The most important thing (or second-most important thing) in a story is plot. Basically, you don't have a story if you don't have a plot. Plot is particularly important in speculative fiction because readers expect a plot. There are many definitions of plot, such as: the sequence of events and happenings that make up a story. I prefer to think of it as the actions the character(s) take to solve the story problem(s) and the resulting resolution.
A literary professional told me recently the number one "plot" they see in queries is the wandering protagonist. She said this is not, in fact, a plot and they never request these manuscripts. It's worth repeating: someone wandering around is not a plot. On the other hand, someone seeking something for some specified purpose is a plot.

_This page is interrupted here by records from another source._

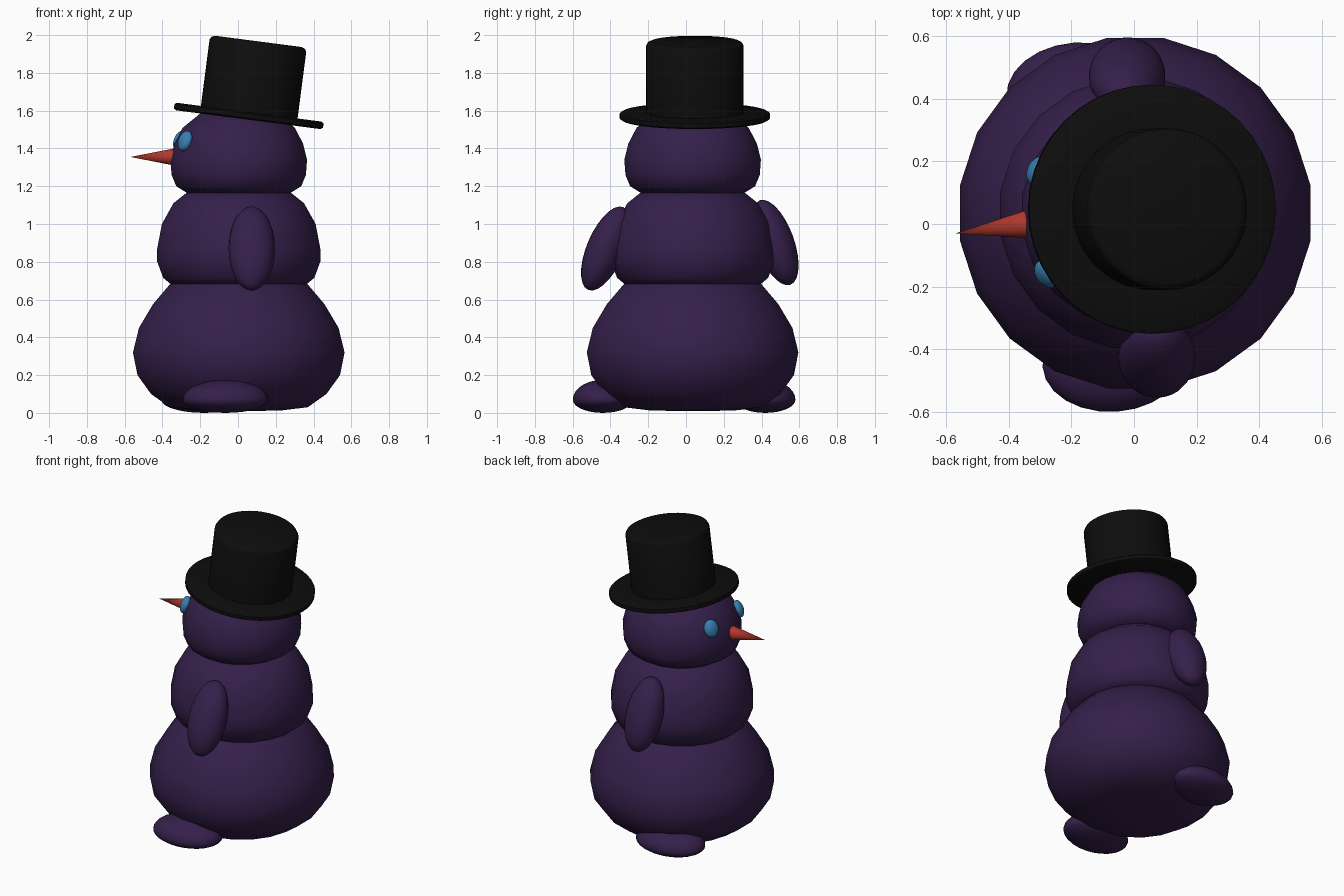
import bpy, bmesh, math
from mathutils import Vector, Matrix

if "Cube" in bpy.data.objects:
    bpy.data.objects.remove(bpy.data.objects["Cube"])


def material(name, rgb):
    m = bpy.data.materials.new(name)
    m.diffuse_color = (*rgb, 1)
    m.use_nodes = True
    m.node_tree.nodes["Principled BSDF"].inputs["Base Color"].default_value = m.diffuse_color
    return m


PURPLE = material("purple", (0.036, 0.014, 0.07))
BLACK = material("black", (0.004, 0.004, 0.004))
RED = material("red", (0.45, 0.04, 0.025))
BLUE = material("blue", (0.04, 0.21, 0.43))


def finish(name, bm, mat, matrix, angle=40):
    bmesh.ops.recalc_face_normals(bm, faces=bm.faces)
    me = bpy.data.meshes.new(name)
    bm.to_mesh(me)
    bm.free()
    me.materials.append(mat)
    ob = bpy.data.objects.new(name, me)
    bpy.context.collection.objects.link(ob)
    ob.matrix_world = matrix
    bpy.ops.object.select_all(action='DESELECT')
    ob.select_set(True)
    bpy.context.view_layer.objects.active = ob
    bpy.ops.object.shade_smooth_by_angle(angle=math.radians(angle))
    return ob


def lathe(name, profile, mat, matrix, segs=20, phase=9, angle=40):
    """Spin (radius, z) points around z; zero radius closes to a point."""
    bm = bmesh.new()
    rings = []
    for r, z in profile:
        n = 1 if r == 0 else segs
        ring = []
        for i in range(n):
            a = math.radians(phase) + math.tau * i / segs
            ring.append(bm.verts.new((r * math.cos(a), r * math.sin(a), z)))
        rings.append(ring)
    for a, b in zip(rings, rings[1:]):
        for i in range(segs):
            j = (i + 1) % segs
            quad = [a[i % len(a)], a[j % len(a)], b[j % len(b)], b[i % len(b)]]
            bm.faces.new(list(dict.fromkeys(quad)))
    return finish(name, bm, mat, matrix, angle)


def ellipsoid(name, loc, radii, mat, rot=Matrix(), low=None):
    """Scaled sphere; 'low' gives the lower half its own, flatter radius."""
    bm = bmesh.new()
    bmesh.ops.create_uvsphere(bm, u_segments=24, v_segments=14, radius=1)
    for v in bm.verts:
        rz = low if (low and v.co.z < 0) else radii[2]
        v.co = Vector((v.co.x * radii[0], v.co.y * radii[1], v.co.z * rz))
    return finish(name, bm, mat, Matrix.Translation(loc) @ rot, 80)


# Three stacked body balls with flattened undersides
centre = Matrix.Translation((0.004, 0.035, 0))
lathe("lower_body", [(0, 0.01), (0.22, 0.012), (0.37, 0.03), (0.47, 0.10), (0.543, 0.20),
                     (0.567, 0.32), (0.535, 0.45), (0.46, 0.575), (0.37, 0.68),
                     (0.22, 0.76), (0, 0.79)], PURPLE, centre, angle=60)
lathe("middle_body", [(0, 0.675), (0.36, 0.678), (0.405, 0.715), (0.437, 0.80), (0.437, 0.87),
                      (0.412, 1.0), (0.35, 1.11), (0.28, 1.165), (0.15, 1.21), (0, 1.225)],
      PURPLE, centre, angle=80)
lathe("head", [(0, 1.158), (0.27, 1.16), (0.335, 1.20), (0.36, 1.26), (0.366, 1.34),
               (0.345, 1.425), (0.30, 1.51), (0.20, 1.59), (0.10, 1.625), (0, 1.64)],
      PURPLE, centre, angle=80)

# Arms hang outward from the middle body
for name, loc, tilt, yaw in (("right_arm", (0.073, -0.425, 0.87), -23, 0),
                             ("left_arm", (-0.022, 0.472, 0.902), 20, -8)):
    rot = Matrix.Rotation(math.radians(yaw), 4, 'Z') @ Matrix.Rotation(math.radians(tilt), 4, 'X')
    ellipsoid(name, loc, (0.123, 0.10, 0.238), PURPLE, rot)

# Feet, flatter underneath
for name, loc, yaw in (("right_foot", (-0.065, -0.44, 0.07), 4),
                       ("left_foot", (-0.18, 0.42, 0.07), 4)):
    ellipsoid(name, loc, (0.228, 0.16, 0.105), PURPLE,
              Matrix.Rotation(math.radians(yaw), 4, 'Z'), low=0.07)

# Eyes: discs facing outward from the head
for name, loc, yaw in (("right_eye", (-0.28, -0.16, 1.44), 214),
                       ("left_eye", (-0.307, 0.17, 1.44), 156)):
    rot = (Matrix.Rotation(math.radians(yaw), 4, 'Z')
           @ Matrix.Rotation(math.radians(-20), 4, 'Y'))
    ellipsoid(name, loc, (0.03, 0.048, 0.056), BLUE, rot)

# Carrot nose
base, tip = Vector((-0.335, 0.0, 1.355)), Vector((-0.57, -0.03, 1.355))
aim = Matrix.Translation(base) @ (tip - base).to_track_quat('Z', 'Y').to_matrix().to_4x4()
lathe("nose", [(0, 0), (0.046, 0), (0, (tip - base).length)], RED, aim, segs=24)

# Tilted top hat: brim and crown in one profile
hat = Matrix.Translation((0.057, 0.047, 1.572)) @ Matrix.Rotation(math.radians(7.4), 4, 'Y')
lathe("top_hat", [(0, -0.02), (0.385, -0.02), (0.398, -0.012), (0.398, 0.012), (0.385, 0.02),
                  (0.258, 0.02), (0.258, 0.375), (0.25, 0.39), (0.232, 0.398), (0, 0.398)],
      BLACK, hat, segs=40, phase=0)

A quest, then, may resemble someone wandering around, but it is a very different animal.
Some people say there are only a few basic plots, such as
- the quest
- overcoming a monster
- rags to riches
- voyage and return
I don't care what you call it or how you classify it, just show us your plot.
Next week I hope to start updating you on our next Electric Spec issue, the notable November 2016 issue.